:: Records supplied ::

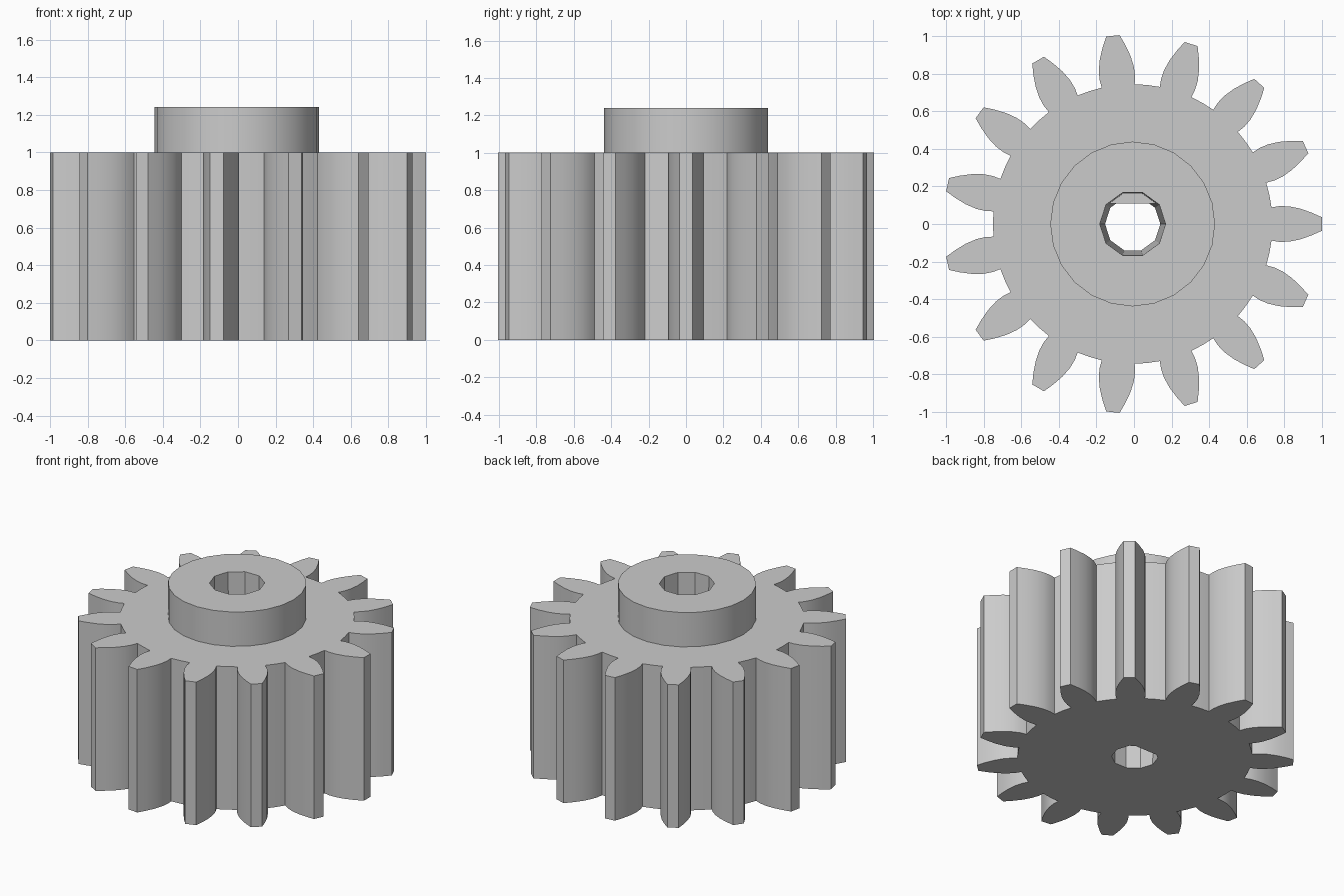
import bpy, bmesh, math
from mathutils import Vector, Matrix

if "Cube" in bpy.data.objects:
    bpy.data.objects.remove(bpy.data.objects["Cube"])

CX = -0.007          # shaft axis offset in x
TEETH = 15
GEAR_H, TOTAL_H = 1.0, 1.24

grey = bpy.data.materials.new("plain_grey")
grey.diffuse_color = (0.6, 0.6, 0.6, 1)
grey.use_nodes = True
grey.node_tree.nodes["Principled BSDF"].inputs["Base Color"].default_value = grey.diffuse_color


def add_object(name, bm):
    bmesh.ops.recalc_face_normals(bm, faces=bm.faces)
    mesh = bpy.data.meshes.new(name)
    bm.to_mesh(mesh)
    bm.free()
    mesh.materials.append(grey)
    obj = bpy.data.objects.new(name, mesh)
    obj.location.x = CX
    bpy.context.collection.objects.link(obj)
    return obj


def prism(name, outline, z0, z1):
    bm = bmesh.new()
    face = bm.faces.new([bm.verts.new((x, y, z0)) for x, y in outline])
    top = bmesh.ops.extrude_face_region(bm, geom=[face])["geom"]
    for v in top:
        if isinstance(v, bmesh.types.BMVert):
            v.co.z = z1
    return add_object(name, bm)


def bore_radius(z):
    return 0.147 + 0.028 * z / TOTAL_H


def bore_cutter(name, z0, z1, flat=None):
    """Tapered ten-sided plug, optionally with a flat on its back side."""
    bm = bmesh.new()
    bmesh.ops.create_cone(bm, cap_ends=True, segments=10, depth=z1 - z0,
                          radius1=bore_radius(z0), radius2=bore_radius(z1),
                          matrix=Matrix.Translation((0, 0, (z0 + z1) / 2))
                          @ Matrix.Rotation(math.radians(18 * 5), 4, "Z")
                          @ Matrix.Rotation(math.radians(18), 4, "Z").inverted())
    # put a corner of the plug exactly on the x axis
    corner = max(bm.verts, key=lambda v: v.co.x)
    turn = Matrix.Rotation(-math.atan2(corner.co.y, corner.co.x), 4, "Z")
    bmesh.ops.transform(bm, matrix=turn, verts=bm.verts)
    if flat is not None:
        geom = bm.verts[:] + bm.edges[:] + bm.faces[:]
        bmesh.ops.bisect_plane(bm, geom=geom, plane_co=(0, flat, 0),
                               plane_no=(0, 1, 0), clear_outer=True)
        bmesh.ops.holes_fill(bm, edges=[e for e in bm.edges if e.is_boundary])
    obj = add_object(name, bm)
    obj.hide_render = True
    return obj


def finish(obj, cutter):
    mod = obj.modifiers.new("bore", "BOOLEAN")
    mod.operation, mod.solver, mod.object = "DIFFERENCE", "EXACT", cutter
    bpy.context.view_layer.update()
    bpy.ops.object.select_all(action="DESELECT")
    obj.select_set(True)
    bpy.context.view_layer.objects.active = obj
    bpy.ops.object.modifier_apply(modifier="bore")
    bpy.data.objects.remove(cutter)
    bpy.ops.object.shade_smooth_by_angle(angle=math.radians(25))


# Toothed wheel: half-tooth profile as (radius, half width), mirrored and repeated
flank = [(0.738, 0.088), (0.78, 0.095), (0.83, 0.094), (0.89, 0.082),
         (0.95, 0.061), (1.006, 0.036)]
tooth = [(r, -w) for r, w in flank] + [(r, w) for r, w in reversed(flank)]
valley = Vector((0.743, 0))
outline = []
for i in range(TEETH):
    a = 2 * math.pi * i / TEETH
    rot = Matrix.Rotation(a, 2)
    outline += [rot @ Vector(p) for p in tooth]
    outline.append(Matrix.Rotation(a + math.pi / TEETH, 2) @ valley)
gear = prism("toothed_wheel", outline, 0, GEAR_H)
finish(gear, bore_cutter("wheel_bore", -0.1, GEAR_H + 0.1, flat=0.11))

# Hub collar on top
ring = [(0.438 * math.cos(math.tau * i / 24), 0.438 * math.sin(math.tau * i / 24))
        for i in range(24)]
hub = prism("hub_collar", ring, GEAR_H, TOTAL_H)
finish(hub, bore_cutter("hub_bore", GEAR_H - 0.1, TOTAL_H + 0.1))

:::

■ What you should do
From the first record above to the last, output each one exactly and omit the pictures.

■ Result of this task
import bpy, bmesh, math
from mathutils import Vector, Matrix

if "Cube" in bpy.data.objects:
    bpy.data.objects.remove(bpy.data.objects["Cube"])

CX = -0.007          # shaft axis offset in x
TEETH = 15
GEAR_H, TOTAL_H = 1.0, 1.24

grey = bpy.data.materials.new("plain_grey")
grey.diffuse_color = (0.6, 0.6, 0.6, 1)
grey.use_nodes = True
grey.node_tree.nodes["Principled BSDF"].inputs["Base Color"].default_value = grey.diffuse_color


def add_object(name, bm):
    bmesh.ops.recalc_face_normals(bm, faces=bm.faces)
    mesh = bpy.data.meshes.new(name)
    bm.to_mesh(mesh)
    bm.free()
    mesh.materials.append(grey)
    obj = bpy.data.objects.new(name, mesh)
    obj.location.x = CX
    bpy.context.collection.objects.link(obj)
    return obj


def prism(name, outline, z0, z1):
    bm = bmesh.new()
    face = bm.faces.new([bm.verts.new((x, y, z0)) for x, y in outline])
    top = bmesh.ops.extrude_face_region(bm, geom=[face])["geom"]
    for v in top:
        if isinstance(v, bmesh.types.BMVert):
            v.co.z = z1
    return add_object(name, bm)


def bore_radius(z):
    return 0.147 + 0.028 * z / TOTAL_H


def bore_cutter(name, z0, z1, flat=None):
    """Tapered ten-sided plug, optionally with a flat on its back side."""
    bm = bmesh.new()
    bmesh.ops.create_cone(bm, cap_ends=True, segments=10, depth=z1 - z0,
                          radius1=bore_radius(z0), radius2=bore_radius(z1),
                          matrix=Matrix.Translation((0, 0, (z0 + z1) / 2))
                          @ Matrix.Rotation(math.radians(18 * 5), 4, "Z")
                          @ Matrix.Rotation(math.radians(18), 4, "Z").inverted())
    # put a corner of the plug exactly on the x axis
    corner = max(bm.verts, key=lambda v: v.co.x)
    turn = Matrix.Rotation(-math.atan2(corner.co.y, corner.co.x), 4, "Z")
    bmesh.ops.transform(bm, matrix=turn, verts=bm.verts)
    if flat is not None:
        geom = bm.verts[:] + bm.edges[:] + bm.faces[:]
        bmesh.ops.bisect_plane(bm, geom=geom, plane_co=(0, flat, 0),
                               plane_no=(0, 1, 0), clear_outer=True)
        bmesh.ops.holes_fill(bm, edges=[e for e in bm.edges if e.is_boundary])
    obj = add_object(name, bm)
    obj.hide_render = True
    return obj


def finish(obj, cutter):
    mod = obj.modifiers.new("bore", "BOOLEAN")
    mod.operation, mod.solver, mod.object = "DIFFERENCE", "EXACT", cutter
    bpy.context.view_layer.update()
    bpy.ops.object.select_all(action="DESELECT")
    obj.select_set(True)
    bpy.context.view_layer.objects.active = obj
    bpy.ops.object.modifier_apply(modifier="bore")
    bpy.data.objects.remove(cutter)
    bpy.ops.object.shade_smooth_by_angle(angle=math.radians(25))


# Toothed wheel: half-tooth profile as (radius, half width), mirrored and repeated
flank = [(0.738, 0.088), (0.78, 0.095), (0.83, 0.094), (0.89, 0.082),
         (0.95, 0.061), (1.006, 0.036)]
tooth = [(r, -w) for r, w in flank] + [(r, w) for r, w in reversed(flank)]
valley = Vector((0.743, 0))
outline = []
for i in range(TEETH):
    a = 2 * math.pi * i / TEETH
    rot = Matrix.Rotation(a, 2)
    outline += [rot @ Vector(p) for p in tooth]
    outline.append(Matrix.Rotation(a + math.pi / TEETH, 2) @ valley)
gear = prism("toothed_wheel", outline, 0, GEAR_H)
finish(gear, bore_cutter("wheel_bore", -0.1, GEAR_H + 0.1, flat=0.11))

# Hub collar on top
ring = [(0.438 * math.cos(math.tau * i / 24), 0.438 * math.sin(math.tau * i / 24))
        for i in range(24)]
hub = prism("hub_collar", ring, GEAR_H, TOTAL_H)
finish(hub, bore_cutter("hub_bore", GEAR_H - 0.1, TOTAL_H + 0.1))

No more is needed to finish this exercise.